Extract the run of lines that starts at the top of the records below and ends at the line with "follows the path.", keeping both ends and excluding pictures.

Segment Start: Data for this task

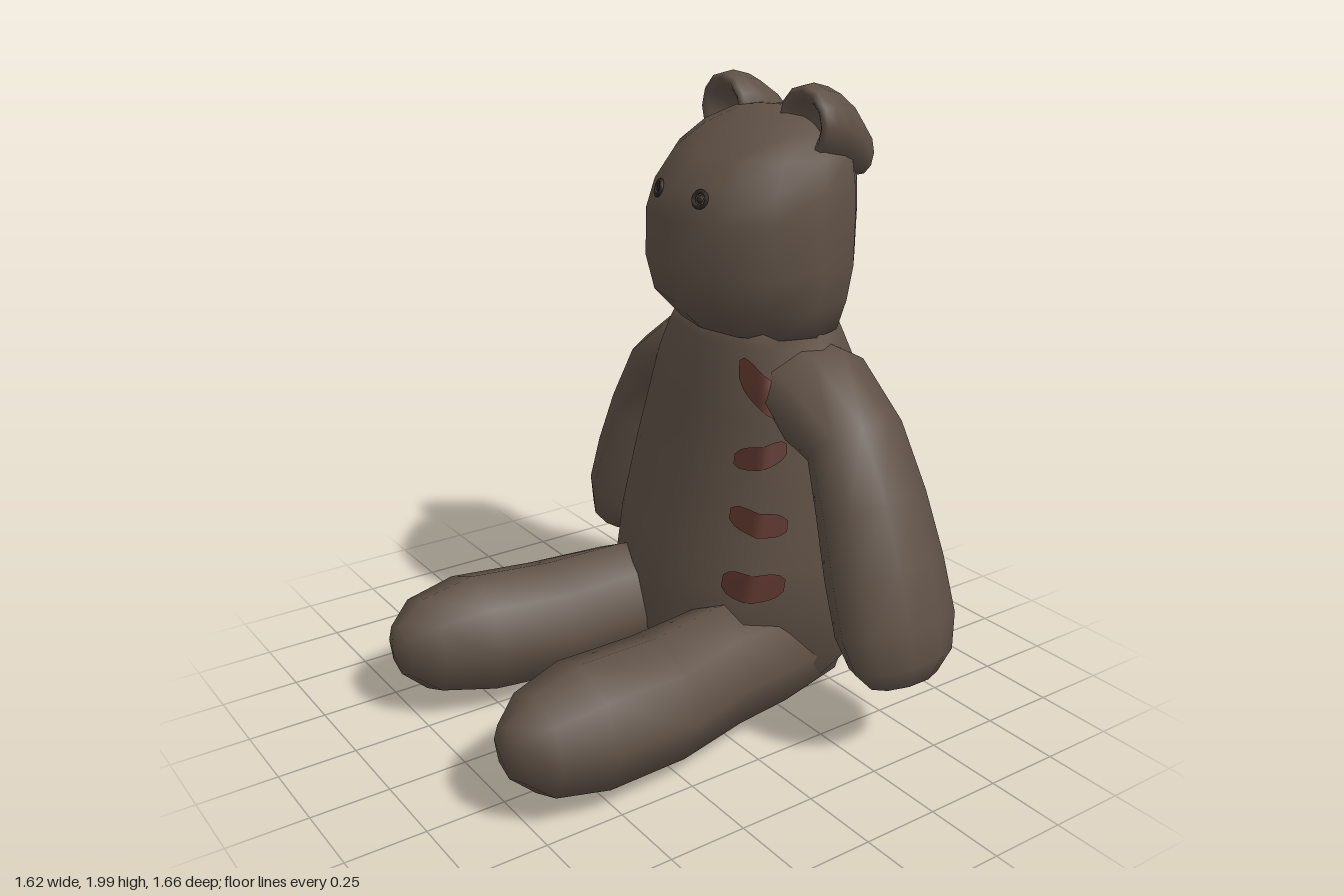
import * as THREE from 'three';
import { mergeVertices } from 'three/addons/utils/BufferGeometryUtils.js';

const V = (x, y, z) => new THREE.Vector3(x, y, z);

// Rings of points along a path of [x, y, z, ru, rv]; dir fixes the ring plane, otherwise it follows the path.
function makeRings(path, u, sides, dir, shape = () => 1) {
  const centres = path.map(p => V(p[0], p[1], p[2]));
  return path.map((p, i) => {
    const d = dir || centres[Math.min(i + 1, path.length - 1)].clone()
      .sub(centres[Math.max(i - 1, 0)]).normalize();
    const v = d.clone().cross(u).normalize();
    return Array.from({ length: sides }, (_, j) => {
      const a = j / sides * Math.PI * 2, c = Math.cos(a), s = Math.sin(a), k = shape(c);
      return centres[i].clone().addScaledVector(u, c * p[3] * k).addScaledVector(v, s * p[4] * k);
    });
  });
}

// Smooth skin over a list of rings
function skin(rings) {
  const n = rings[0].length, index = [];
  for (let i = 0; i < rings.length - 1; i++) {
    for (let j = 0; j < n; j++) {
      const a = i * n + j, b = i * n + (j + 1) % n;
      index.push(a, b, b + n, a, b + n, a + n);
    }
  }
  const g = new THREE.BufferGeometry().setFromPoints(rings.flat());
  g.setIndex(index);
  const merged = mergeVertices(g, 1e-5);
  merged.computeVertexNormals();
  return merged;
}

// Section [y, xFront, xBack, halfWidth] to a path point
const section = ([y, x0, x1, hz]) => [(x0 + x1) / 2, y, 0, (x1 - x0) / 2, hz];

// Point on the skin at height y and angle in degrees, pushed out a little
function surfacePoint(rings, path, y, deg, lift) {
  let i = 0;
  while (i < path.length - 2 && path[i + 1][1] < y) i++;
  const n = rings[0].length, t = (y - path[i][1]) / (path[i + 1][1] - path[i][1]);
  const f = deg / 360 * n, j = Math.floor(f), w = f - j;
  const at = r => rings[r][j % n].clone().lerp(rings[r][(j + 1) % n], w);
  const p = at(i).lerp(at(i + 1), t);
  const out = V(p.x - path[i][0], 0, p.z).normalize();
  return p.addScaledVector(out, lift);
}

export function createModel() {
  const model = new THREE.Group();
  const fur = new THREE.MeshStandardMaterial({ color: 0x5e5045 });
  fur.name = 'brown fur';
  const red = new THREE.MeshStandardMaterial({ color: 0x5a342c, side: THREE.DoubleSide });
  red.name = 'dull red';
  const dark = new THREE.MeshStandardMaterial({ color: 0x2a2420 });
  dark.name = 'dark eye';
  const add = (name, geometry, material = fur) => {
    const mesh = new THREE.Mesh(geometry, material);
    mesh.name = name;
    model.add(mesh);
    return mesh;
  };
  const X = V(1, 0, 0), Y = V(0, 1, 0);

  // Torso, flatter across the chest
  const torsoPath = [
    [0.01, 0.45, 0.45, 0], [0.05, 0.05, 0.67, 0.30], [0.20, -0.03, 0.78, 0.42],
    [0.40, -0.05, 0.81, 0.455], [0.55, -0.02, 0.80, 0.46], [0.80, 0.04, 0.745, 0.43],
    [1.00, 0.085, 0.68, 0.385], [1.12, 0.11, 0.635, 0.355], [1.22, 0.135, 0.595, 0.31],
    [1.28, 0.16, 0.57, 0.28], [1.33, 0.36, 0.36, 0],
  ].map(section);
  const torso = makeRings(torsoPath, X, 8, Y, c => (c < -0.1 && c > -0.9 ? 1.11 : 1));
  add('torso', skin(torso));

  // Head
  const headPath = [
    [1.20, 0.36, 0.36, 0], [1.25, 0.13, 0.58, 0.29], [1.35, 0.03, 0.62, 0.33],
    [1.46, 0.0, 0.64, 0.348], [1.61, 0.0, 0.645, 0.343], [1.70, 0.03, 0.643, 0.328],
    [1.79, 0.10, 0.625, 0.30], [1.86, 0.20, 0.57, 0.235], [1.905, 0.30, 0.50, 0.14],
    [1.918, 0.39, 0.39, 0],
  ].map(section);
  const head = makeRings(headPath, X, 12, Y);
  add('head', skin(head));

  for (const s of [1, -1]) {
    const side = s > 0 ? 'left' : 'right';

    // Leg, from hip to rounded foot
    add(side + 'Leg', skin(makeRings([
      [0.55, 0.22, 0.22, 0, 0], [0.45, 0.22, 0.24, 0.16, 0.13], [0.2, 0.23, 0.265, 0.195, 0.165],
      [0, 0.235, 0.28, 0.205, 0.178], [-0.25, 0.225, 0.315, 0.2, 0.205],
      [-0.53, 0.24, 0.342, 0.2, 0.207], [-0.70, 0.24, 0.355, 0.16, 0.162],
      [-0.785, 0.245, 0.355, 0.085, 0.085], [-0.81, 0.245, 0.355, 0, 0],
    ].map(([x, y, z, a, b]) => [x, y, z * s, a, b]), Y, 8, V(-1, 0, 0))));

    // Arm, hanging outward from the shoulder
    add(side + 'Arm', skin(makeRings([
      [1.10, 0.05, 0, 0], [1.10, 0.12, 0.20, 0.13], [1.08, 0.29, 0.20, 0.15],
      [0.975, 0.475, 0.17, 0.125], [0.80, 0.56, 0.187, 0.138], [0.615, 0.63, 0.203, 0.147],
      [0.45, 0.69, 0.207, 0.145], [0.35, 0.722, 0.18, 0.12], [0.29, 0.735, 0.125, 0.075],
      [0.265, 0.74, 0, 0],
    ].map(([y, z, a, b]) => [0.36, y, z * s, a, b]), X, 10)));

    // Ear, a cup opening towards the face
    add(side + 'Ear', skin(makeRings([
      [0.62, 1.76, 0.17, 0], [0.585, 1.785, 0.175, 0.08], [0.52, 1.83, 0.183, 0.105],
      [0.45, 1.868, 0.19, 0.116], [0.39, 1.882, 0.195, 0.118], [0.355, 1.882, 0.195, 0.113],
      [0.342, 1.882, 0.195, 0.098], [0.36, 1.88, 0.195, 0.075], [0.39, 1.88, 0.195, 0.045],
      [0.40, 1.88, 0.195, 0],
    ].map(([x, y, z, r]) => [x, y, z * s, r, r]), Y, 12, V(-1, 0, 0))));

    // Button eye: a dark ring with a dot
    const eye = new THREE.Group();
    eye.name = side + 'Eye';
    const ring = new THREE.Mesh(new THREE.TorusGeometry(0.023, 0.007, 6, 16), dark);
    ring.name = 'eyeRing';
    const dot = new THREE.Mesh(new THREE.SphereGeometry(0.012, 10, 8), dark);
    dot.name = 'eyeDot';
    dot.scale.z = 0.5;
    eye.add(ring, dot);
    const p = surfacePoint(head, headPath, 1.68, 180 - s * 19, 0.003);
    p.z = Math.abs(p.z) * s;
    eye.position.copy(p);
    eye.lookAt(p.clone().add(V(-1, 0.33, 0.35 * s)));
    model.add(eye);
  }

  // Red marks down one side of the chest: [y, height, slant, fromAngle, toAngle]
  const marks = [
    [1.11, 0.11, -0.05, 209, 238], [0.915, 0.07, 0.025, 210, 238],
    [0.715, 0.075, -0.01, 211, 239], [0.515, 0.09, 0.0, 212, 240],
  ];
  marks.forEach(([y, h, slant, a0, a1], m) => {
    const mark = new THREE.PlaneGeometry(1, 1, 10, 4);
    const pos = mark.attributes.position;
    for (let i = 0; i < pos.count; i++) {
      const t = pos.getX(i) * 2, w = Math.pow(1 - Math.pow(Math.abs(t), 4) * 0.8, 0.5);
      const py = y + slant * t + pos.getY(i) * h * w;
      const p = surfacePoint(torso, torsoPath, py, a0 + (a1 - a0) * (t + 1) / 2, 0.007);
      pos.setXYZ(i, p.x, p.y, p.z);
    }
    mark.computeVertexNormals();
    // Turn the normals outward
    const nor = mark.attributes.normal;
    if (nor.getX(0) > 0) {
      const idx = mark.index.array;
      for (let i = 0; i < idx.length; i += 3) [idx[i], idx[i + 1]] = [idx[i + 1], idx[i]];
      mark.computeVertexNormals();
    }
    add('chestMark' + (m + 1), mark, red);
  });

  return model;
}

Segment End: Data for this task

Problem solution.
import * as THREE from 'three';
import { mergeVertices } from 'three/addons/utils/BufferGeometryUtils.js';

const V = (x, y, z) => new THREE.Vector3(x, y, z);

// Rings of points along a path of [x, y, z, ru, rv]; dir fixes the ring plane, otherwise it follows the path.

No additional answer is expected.